* Work instructions *
Reproduce from the records below, with no pictures, exactly the lines between the one containing "ball(bm, (0, -.09, 1.742), (.032, .028, .02))" and the one containing "(0.008, 0.055, 0.16))", inclusive.
--- Records shown Enclosed Below ---
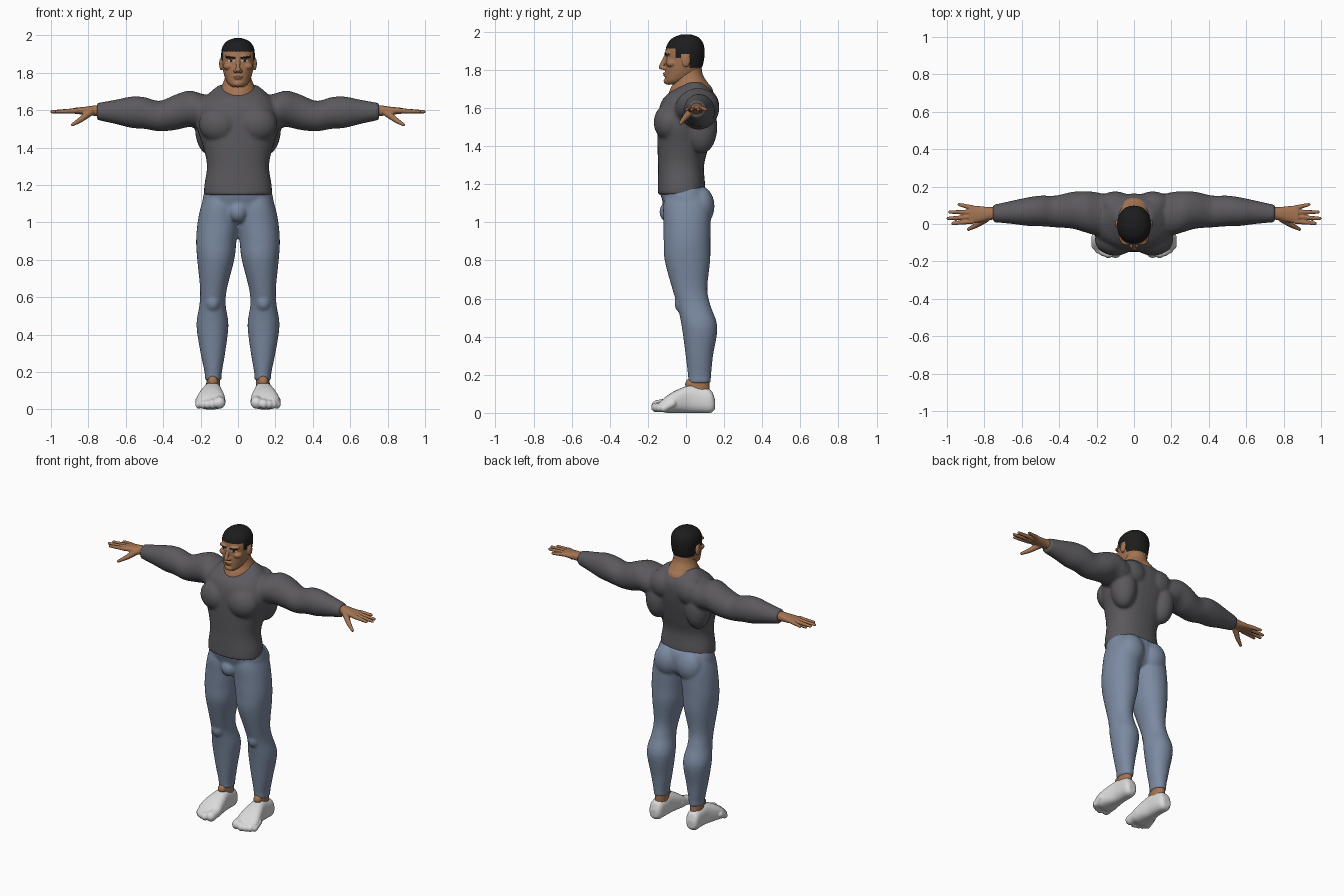
import bpy, bmesh
from math import sin, cos, pi, copysign
from mathutils import Vector, Matrix

if "Cube" in bpy.data.objects:
    bpy.data.objects.remove(bpy.data.objects["Cube"])


def material(name, r, g, b):
    mat = bpy.data.materials.new(name)
    mat.use_nodes = True
    mat.diffuse_color = (r, g, b, 1)
    bsdf = next(n for n in mat.node_tree.nodes if n.type == "BSDF_PRINCIPLED")
    bsdf.inputs["Base Color"].default_value = (r, g, b, 1)
    bsdf.inputs["Roughness"].default_value = 0.8
    return mat


SKIN = material("tan skin", 0.37, 0.175, 0.085)
HAIR = material("black hair", 0.012, 0.012, 0.013)
SHIRT = material("charcoal knit", 0.105, 0.1, 0.11)
DENIM = material("blue denim", 0.2, 0.255, 0.36)
SOCK = material("white sock", 0.7, 0.7, 0.7)
LIP = material("brown lip", 0.22, 0.085, 0.05)
EYE = material("eye white", 0.6, 0.57, 0.53)

PLACE = {
    "x": lambda t, a, b: (t, a, b),
    "y": lambda t, a, b: (a, t, b),
    "z": lambda t, a, b: (a, b, t),
}


def spline(p, q, r, s, u):
    """Catmull-Rom blend of four ring descriptions."""
    return [b + u * (c - a + u * (2 * a - 5 * b + 4 * c - d + u * (3 * (b - c) + d - a))) / 2
            for a, b, c, d in zip(p, q, r, s)]


def loft(bm, axis, rings, power=2.0, segments=32, steps=4):
    """Closed body through rings of (position, a min, a max, b min, b max)."""
    ext = [rings[0], *rings, rings[-1]]
    fine = [spline(*ext[i:i + 4], k / steps) for i in range(len(rings) - 1) for k in range(steps)]
    fine.append(rings[-1])
    loops = []
    for t, a0, a1, b0, b1 in fine:
        loop = []
        for i in range(segments):
            ang = 2 * pi * i / segments
            ca, sa = (copysign(abs(f) ** (2 / power), f) for f in (cos(ang), sin(ang)))
            a = (a0 + a1 + (a1 - a0) * ca) / 2
            b = (b0 + b1 + (b1 - b0) * sa) / 2
            loop.append(bm.verts.new(PLACE[axis](t, a, b)))
        loops.append(loop)
    for low, high in zip(loops, loops[1:]):
        for i in range(segments):
            j = (i + 1) % segments
            bm.faces.new((low[i], low[j], high[j], high[i]))
    bm.faces.new(loops[0])
    bm.faces.new(loops[-1])


def symmetric(rings):
    return [(z, -half, half, front, back) for z, half, front, back in rings]


def ball(bm, centre, radii, both=False):
    """Ellipsoid, optionally repeated on the other side."""
    for side in (1, -1) if both else (1,):
        spot = Vector((centre[0] * side, centre[1], centre[2]))
        bmesh.ops.create_uvsphere(bm, u_segments=20, v_segments=12, radius=1,
                                  matrix=Matrix.Translation(spot) @ Matrix.Diagonal((*radii, 1)))


def capsule(bm, start, end, r0, r1):
    start, end = Vector(start), Vector(end)
    way = end - start
    turn = way.to_track_quat("Z", "Y").to_matrix().to_4x4()
    bmesh.ops.create_cone(bm, cap_ends=True, segments=16, radius1=r0, radius2=r1,
                          depth=way.length, matrix=Matrix.Translation((start + end) / 2) @ turn)
    ball(bm, start, (r0, r0, r0))
    ball(bm, end, (r1, r1, r1))


def fuse(name, bm, mats, voxel, smooth, mirror=False):
    """Fuse overlapping bodies into one smooth surface."""
    bmesh.ops.recalc_face_normals(bm, faces=bm.faces)
    mesh = bpy.data.meshes.new(name)
    bm.to_mesh(mesh)
    bm.free()
    obj = bpy.data.objects.new(name, mesh)
    bpy.context.collection.objects.link(obj)
    if mirror:
        obj.modifiers.new("Mirror", "MIRROR").use_mirror_merge = False
    remesh = obj.modifiers.new("Fuse", "REMESH")
    remesh.mode = "VOXEL"
    remesh.voxel_size = voxel
    soft = obj.modifiers.new("Soften", "SMOOTH")
    soft.factor, soft.iterations = 0.5, smooth
    graph = bpy.context.evaluated_depsgraph_get()
    obj.data = bpy.data.meshes.new_from_object(obj.evaluated_get(graph))
    obj.modifiers.clear()
    bpy.data.meshes.remove(mesh)
    obj.data.name = name
    obj.data.materials.clear()
    for mat in mats:
        obj.data.materials.append(mat)
    for poly in obj.data.polygons:
        poly.use_smooth = True
        poly.material_index = 0
    return obj


# Sweater: trunk, chest, back muscles and both sleeves
bm = bmesh.new()
loft(bm, "z", symmetric([
    (1.145, .182, -.148, .1), (1.2, .18, -.148, .1), (1.3, .166, -.147, .095),
    (1.4, .185, -.15, .12), (1.5, .218, -.15, .145), (1.58, .22, -.145, .16),
    (1.65, .19, -.12, .16), (1.7, .145, -.06, .132), (1.735, .1, 0, .09)]), power=2.3)
ball(bm, (.1, -.085, 1.525), (.11, .085, .1), both=True)
ball(bm, (.15, .08, 1.5), (.08, .085, .14), both=True)
ball(bm, (.1, .1, 1.61), (.1, .075, .09), both=True)
sleeve = [
    (.12, -.05, .15, 1.5, 1.67), (.2, -.06, .17, 1.5, 1.69), (.26, -.045, .175, 1.51, 1.705),
    (.33, -.025, .172, 1.495, 1.685), (.42, -.018, .152, 1.487, 1.65), (.5, -.012, .152, 1.5, 1.67),
    (.57, -.01, .142, 1.505, 1.673), (.65, 0, .125, 1.525, 1.657), (.755, .01, .102, 1.548, 1.638)]
for side in (1, -1):
    loft(bm, "x", [(side * ring[0], *ring[1:]) for ring in sleeve])
fuse("sweater", bm, [SHIRT], 0.009, 5)

# Trousers: hips, seat and both legs
bm = bmesh.new()
loft(bm, "z", symmetric([
    (1.0, .07, -.07, .08), (1.04, .17, -.11, .115), (1.1, .19, -.12, .125),
    (1.15, .184, -.135, .12), (1.185, .172, -.13, .105)]), power=2.3)
ball(bm, (0, -.09, 1.055), (.05, .05, .055))
ball(bm, (.085, .075, 1.085), (.09, .075, .105), both=True)
leg = [
    (.155, .088, .177, .012, .13), (.2, .086, .179, .01, .132), (.3, .069, .2, -.002, .142),
    (.45, .051, .222, -.022, .165), (.56, .066, .206, -.045, .13), (.65, .058, .203, -.072, .112),
    (.8, .02, .218, -.112, .127), (.9, .008, .224, -.117, .128), (1.0, -.005, .216, -.118, .13),
    (1.08, .0, .2, -.12, .13), (1.14, .02, .18, -.11, .11)]
for side in (1, -1):
    loft(bm, "z", [(z, side * a, side * b, f, k) for z, a, b, f, k in leg], power=2.1)
ball(bm, (.135, -.025, .575), (.04, .035, .05), both=True)
fuse("trousers", bm, [DENIM], 0.009, 4)

# Ankles
bm = bmesh.new()
loft(bm, "z", [(.08, .095, .17, .01, .125), (.14, .095, .17, .012, .125), (.2, .095, .17, .025, .12)])
ball(bm, (.135, .02, .15), (.028, .025, .03))
fuse("ankles", bm, [SKIN], 0.006, 2, mirror=True)

# Feet in toe socks
bm = bmesh.new()
loft(bm, "y", [
    (.152, .115, .165, .02, .07), (.13, .095, .182, 0, .12), (.07, .088, .185, 0, .138),
    (.02, .085, .19, 0, .145), (-.05, .073, .212, 0, .12), (-.1, .068, .222, 0, .09),
    (-.135, .08, .21, .008, .06)], power=2.5)
for x, tip, radius in ((.099, -.15, .032), (.137, -.158, .025), (.164, -.15, .023),
                       (.188, -.137, .022), (.208, -.118, .02)):
    capsule(bm, (x, -.07, .05), (x, tip, radius + .004), radius, radius)
fuse("feet", bm, [SOCK], 0.006, 2, mirror=True)

# Hands
bm = bmesh.new()
loft(bm, "x", [
    (.71, .022, .092, 1.565, 1.63), (.77, .022, .09, 1.57, 1.625),
    (.82, .01, .095, 1.575, 1.618), (.88, .002, .1, 1.582, 1.612)], power=2.3)
for root, tip_x, tip_y in ((.014, .968, .003), (.038, .994, .03), (.063, .985, .064), (.087, .935, .104)):
    capsule(bm, (.865, root, 1.597), (tip_x, tip_y, 1.592), .014, .009)
capsule(bm, (.79, .03, 1.59), (.84, -.005, 1.55), .021, .015)
capsule(bm, (.84, -.005, 1.55), (.885, -.028, 1.522), .015, .009)
fuse("hands", bm, [SKIN], 0.004, 2, mirror=True)

# Neck
bm = bmesh.new()
loft(bm, "z", symmetric([
    (1.6, .08, -.05, .12), (1.66, .1, -.09, .137), (1.7, .1, -.083, .14), (1.735, .085, -.064, .113),
    (1.78, .069, -.052, .087), (1.85, .064, -.03, .08)]))
fuse("neck", bm, [SKIN], 0.006, 2)

# Head with brow, nose, lips, chin, cheeks and ears
bm = bmesh.new()
loft(bm, "z", symmetric([
    (1.725, .032, -.102, -.04), (1.742, .053, -.108, 0), (1.77, .068, -.11, .05),
    (1.81, .08, -.11, .082), (1.85, .086, -.108, .094), (1.9, .09, -.108, .098),
    (1.94, .083, -.096, .09), (1.97, .058, -.067, .068), (1.986, .018, -.025, .03)]), power=2.2)
capsule(bm, (0, -.104, 1.875), (0, -.13, 1.815), .01, .013)
ball(bm, (.013, -.115, 1.81), (.011, .014, .01), both=True)
ball(bm, (.035, -.092, 1.887), (.036, .022, .012), both=True)
ball(bm, (.05, -.075, 1.835), (.03, .03, .022), both=True)
ball(bm, (.09, .0, 1.848), (.011, .022, .034), both=True)
ball(bm, (0, -.104, 1.782), (.028, .017, .007))
ball(bm, (0, -.104, 1.771), (.024, .016, .007))
ball(bm, (0, -.09, 1.742), (.032, .028, .02))
head = fuse("head", bm, [SKIN, HAIR, LIP, EYE], 0.0035, 2)


def hairline(y):
    if y < -.055:
        return 1.912
    if y < -.025:
        return 1.865
    return 1.885 if y < .018 else 1.812


# Hair, brows, eyes and lips as face regions
for poly in head.data.polygons:
    x, y, z = poly.center
    x = abs(x)
    on_ear = x > .088 and z < 1.882
    if z > hairline(y) and not on_ear:
        poly.material_index = 1
    elif y < -.06:
        off = x - .036
        if .012 < x < .064 and abs(z - 1.882 - off * .15) < .006:
            poly.material_index = 1
        elif (off / .017) ** 2 + ((z - 1.864) / .007) ** 2 < 1:
            poly.material_index = 1 if abs(off) < .007 or z > 1.867 else 3
        elif x < .026 and abs(z - 1.777) < .008 - x * .2:
            poly.material_index = 2
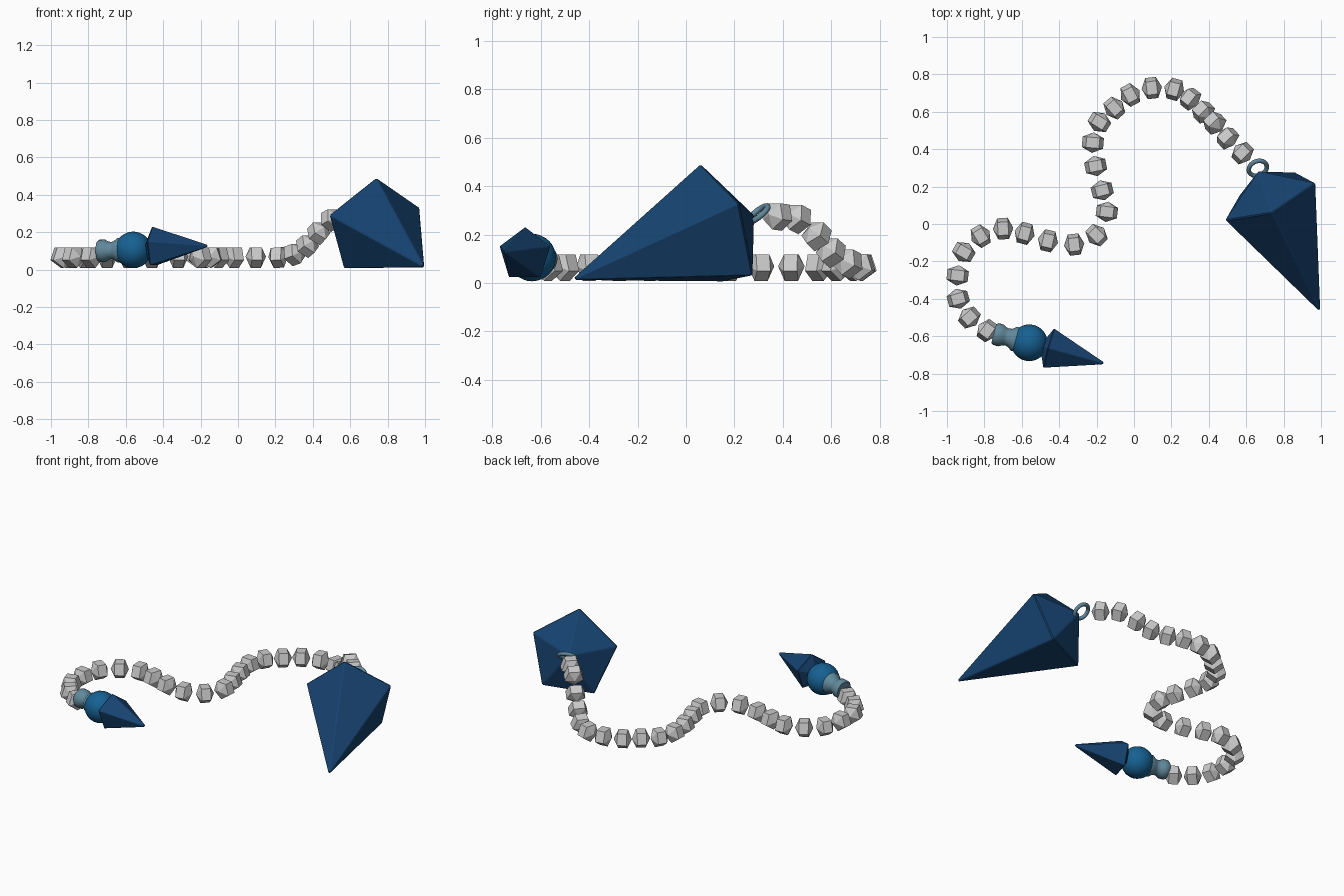
import bpy, bmesh, math
from mathutils import Vector, Matrix

if "Cube" in bpy.data.objects:
    bpy.data.objects.remove(bpy.data.objects["Cube"])


def material(name, rgb):
    m = bpy.data.materials.new(name)
    m.diffuse_color = (*rgb, 1)
    m.use_nodes = True
    m.node_tree.nodes["Principled BSDF"].inputs["Base Color"].default_value = m.diffuse_color
    return m


NAVY = material("navy_crystal", (0.008, 0.055, 0.16))
BLUE = material("blue_orb", (0.008, 0.12, 0.29))
STEEL = material("blue_steel", (0.12, 0.25, 0.33))


def frame(pos, axis):
    """Local z along the axis, local x as close to world up as possible."""
    d = Vector(axis).normalized()
    u = (Vector((0, 0, 1)) - d * d.z).normalized()
    s = d.cross(u)
    m = Matrix((u, s, d)).transposed().to_4x4()
    m.translation = Vector(pos)
    return m


def add_lathe(bm, profile, sides, phase, mat):
    """Revolve (radius, height) points; zero radius makes a single pole."""
    rings = []
    for r, h in profile:
        n = sides if r > 0 else 1
        rings.append([bm.verts.new(mat @ Vector((
            r * math.cos(phase + math.tau * i / sides),
            r * math.sin(phase + math.tau * i / sides), h))) for i in range(n)])
    for a, b in zip(rings, rings[1:]):
        for i in range(sides):
            j = (i + 1) % sides
            quad = [a[i % len(a)], a[j % len(a)], b[j % len(b)], b[i % len(b)]]
            bm.faces.new(list(dict.fromkeys(quad)))


def finish(bm, name, mat=None, smooth=False, bevel=0):
    bmesh.ops.recalc_face_normals(bm, faces=bm.faces)
    me = bpy.data.meshes.new(name)
    bm.to_mesh(me)
    bm.free()
    ob = bpy.data.objects.new(name, me)
    bpy.context.collection.objects.link(ob)
    if mat:
        me.materials.append(mat)
    if smooth:
        for p in me.polygons:
            p.use_smooth = True
    if bevel:
        mod = ob.modifiers.new("soft_edges", 'BEVEL')
        mod.width = bevel
        mod.segments = 1
    return ob


def lathe(name, profile, sides, phase, mat4, mat, **kw):
    bm = bmesh.new()
    add_lathe(bm, profile, sides, phase, mat4)
    return finish(bm, name, mat, **kw)


# Large five-sided crystal lying on one face
lathe("large_crystal", [(0, -0.712), (0.275, 0), (0, 0.157)], 5, -0.08,
      frame((0.725, 0.145, 0.23), (-0.384, 0.874, 0.307)), NAVY, bevel=0.005)

# Ring joining crystal and chain
loop = [(0.05 + 0.012 * math.cos(math.tau * i / 10), 0.012 * math.sin(math.tau * i / 10))
        for i in range(11)]
bm = bmesh.new()
add_lathe(bm, loop, 32, 0, frame((0.662, 0.298, 0.285), (0.25, -0.6, 0.75)))
bmesh.ops.remove_doubles(bm, verts=bm.verts, dist=1e-5)
finish(bm, "crystal_ring", STEEL, smooth=True)

# Chain of faceted beads following the winding path
Z = 0.069
raised = [(0.58, 0.38, 0.278), (0.50, 0.46, 0.267), (0.43, 0.54, 0.195),
          (0.37, 0.60, 0.127), (0.30, 0.67, 0.083)]
flat = [(0.215, 0.72), (0.095, 0.727), (-0.02, 0.69), (-0.105, 0.62), (-0.185, 0.545),
        (-0.22, 0.435), (-0.205, 0.31), (-0.17, 0.18), (-0.145, 0.065), (-0.2, -0.06),
        (-0.32, -0.11), (-0.46, -0.09), (-0.585, -0.05), (-0.70, -0.025),
        (-0.82, -0.065), (-0.91, -0.15), (-0.943, -0.275), (-0.94, -0.40),
        (-0.88, -0.50), (-0.785, -0.57)]
path = [Vector(p) for p in raised] + [Vector((*p, Z)) for p in flat]
bm = bmesh.new()
for i, p in enumerate(path):
    tangent = path[min(i + 1, len(path) - 1)] - path[max(i - 1, 0)]
    add_lathe(bm, [(0, -0.055), (0.06, -0.028), (0.06, 0.028), (0, 0.055)],
              5, math.pi / 5, frame(p, tangent))
finish(bm, "bead_chain")

# Handle end: waisted collar, orb and small crystal on one axis
AX = Vector((0.96, -0.25, 0.03)).normalized()
orb = Vector((-0.56, -0.635, 0.105))
collar = lathe("collar", [(0, -0.195), (0.052, -0.195), (0.06, -0.185), (0.06, -0.155),
                          (0.05, -0.138), (0.046, -0.122), (0.05, -0.105),
                          (0.066, -0.085), (0.066, -0.06), (0, -0.06)],
               24, 0, frame(orb, AX), STEEL)
bpy.context.view_layer.objects.active = collar
collar.select_set(True)
bpy.ops.object.shade_smooth_by_angle(angle=math.radians(40))

bm = bmesh.new()
bmesh.ops.create_uvsphere(bm, u_segments=32, v_segments=16, radius=0.098,
                          matrix=frame(orb, AX))
finish(bm, "orb", BLUE, smooth=True)

lathe("small_crystal", [(0, -0.05), (0.115, 0), (0.008, 0.3), (0, 0.302)], 5, 0,
      frame((-0.455, -0.664, 0.116), (0.96, -0.265, 0.035)), NAVY, bevel=0.003)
--- End of Enclosed Records shown ---
* The completed task *
ball(bm, (0, -.09, 1.742), (.032, .028, .02))
head = fuse("head", bm, [SKIN, HAIR, LIP, EYE], 0.0035, 2)


def hairline(y):
    if y < -.055:
        return 1.912
    if y < -.025:
        return 1.865
    return 1.885 if y < .018 else 1.812


# Hair, brows, eyes and lips as face regions
for poly in head.data.polygons:
    x, y, z = poly.center
    x = abs(x)
    on_ear = x > .088 and z < 1.882
    if z > hairline(y) and not on_ear:
        poly.material_index = 1
    elif y < -.06:
        off = x - .036
        if .012 < x < .064 and abs(z - 1.882 - off * .15) < .006:
            poly.material_index = 1
        elif (off / .017) ** 2 + ((z - 1.864) / .007) ** 2 < 1:
            poly.material_index = 1 if abs(off) < .007 or z > 1.867 else 3
        elif x < .026 and abs(z - 1.777) < .008 - x * .2:
            poly.material_index = 2
import bpy, bmesh, math
from mathutils import Vector, Matrix

if "Cube" in bpy.data.objects:
    bpy.data.objects.remove(bpy.data.objects["Cube"])


def material(name, rgb):
    m = bpy.data.materials.new(name)
    m.diffuse_color = (*rgb, 1)
    m.use_nodes = True
    m.node_tree.nodes["Principled BSDF"].inputs["Base Color"].default_value = m.diffuse_color
    return m


NAVY = material("navy_crystal", (0.008, 0.055, 0.16))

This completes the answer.